═══ GIVEN RECORDS ═══
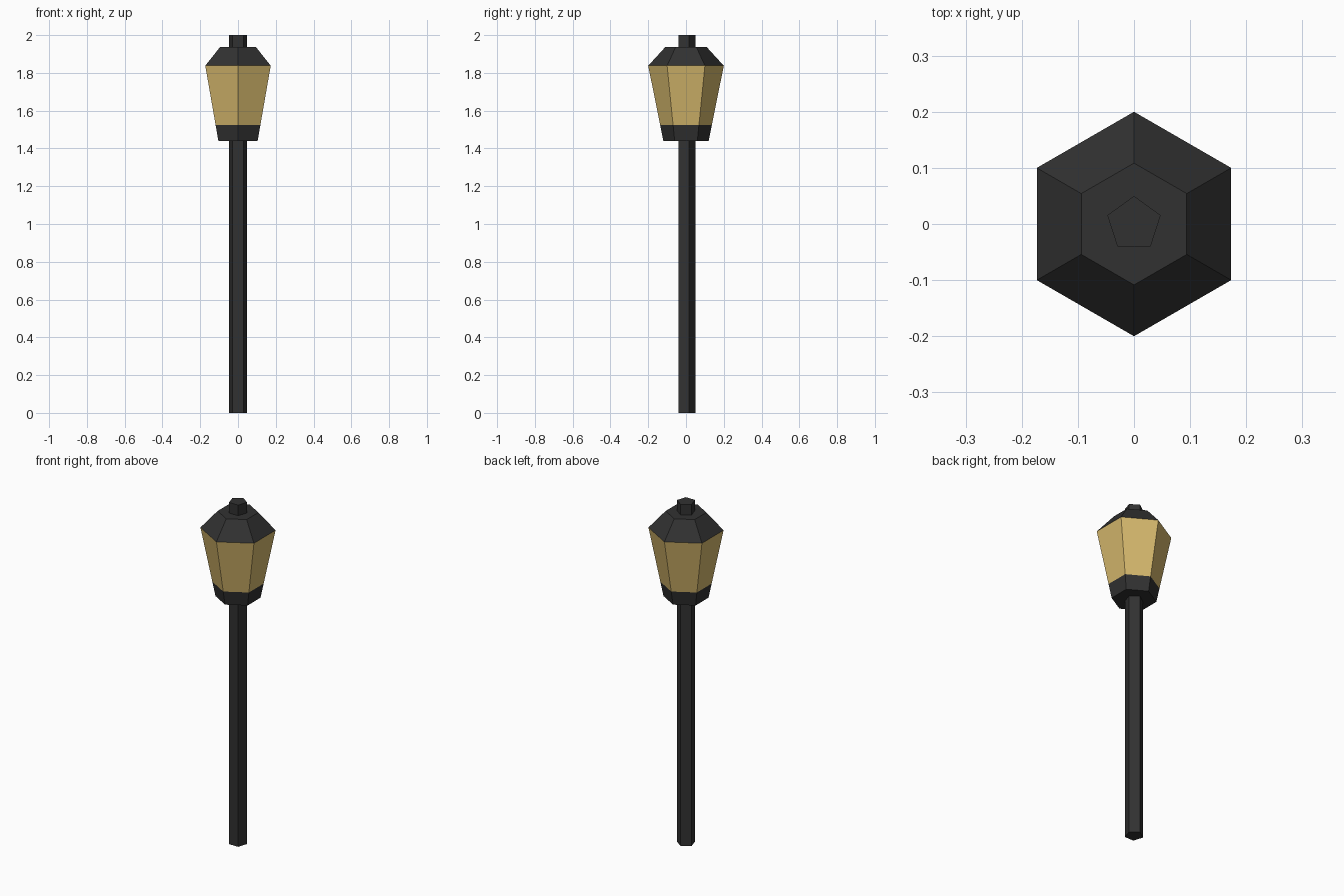
import bpy, math

if "Cube" in bpy.data.objects:
    bpy.data.objects.remove(bpy.data.objects["Cube"])


def material(name, rgb):
    m = bpy.data.materials.new(name)
    m.diffuse_color = (*rgb, 1.0)
    m.use_nodes = True
    m.node_tree.nodes["Principled BSDF"].inputs["Base Color"].default_value = m.diffuse_color
    return m


iron = material("dark iron", (0.031, 0.031, 0.031))
glass = material("amber glass", (0.67, 0.48, 0.152))


def stacked_prism(name, sides, rings, band_mats):
    """Closed prism through (radius, z) rings, one corner pointing to +y."""
    verts = []
    for r, z in rings:
        for i in range(sides):
            a = math.pi / 2 + math.tau * i / sides
            verts.append((r * math.cos(a), r * math.sin(a), z))
    faces, slots = [], []
    for k, slot in enumerate(band_mats):
        for i in range(sides):
            j = (i + 1) % sides
            a, b = k * sides, (k + 1) * sides
            faces.append((a + i, a + j, b + j, b + i))
            slots.append(slot)
    top = (len(rings) - 1) * sides
    faces += [tuple(reversed(range(sides))), tuple(range(top, top + sides))]
    slots += [0, 0]
    mesh = bpy.data.meshes.new(name)
    mesh.from_pydata(verts, [], faces)
    mesh.materials.append(iron)
    mesh.materials.append(glass)
    for p, s in zip(mesh.polygons, slots):
        p.material_index = s
    obj = bpy.data.objects.new(name, mesh)
    bpy.context.collection.objects.link(obj)
    return obj


# Five-sided post running through the lantern to the finial
stacked_prism("post", 5, [(0.05, 0.0), (0.05, 2.0)], [0])

# Six-sided lantern: iron base band, amber panes, sloped iron roof
stacked_prism("lantern", 6,
              [(0.12, 1.44), (0.1366, 1.523), (0.2, 1.838), (0.1085, 1.938)],
              [0, 1, 0])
═══
◆ **EXERCISE REQUIREMENTS**
Nothing but the lines from the beginning of the material through the line with "(0.031, 0.031, 0.031))" should appear, printed exactly, with no pictures among them.

◆ **WRITTEN ANSWER**
import bpy, math

if "Cube" in bpy.data.objects:
    bpy.data.objects.remove(bpy.data.objects["Cube"])


def material(name, rgb):
    m = bpy.data.materials.new(name)
    m.diffuse_color = (*rgb, 1.0)
    m.use_nodes = True
    m.node_tree.nodes["Principled BSDF"].inputs["Base Color"].default_value = m.diffuse_color
    return m


iron = material("dark iron", (0.031, 0.031, 0.031))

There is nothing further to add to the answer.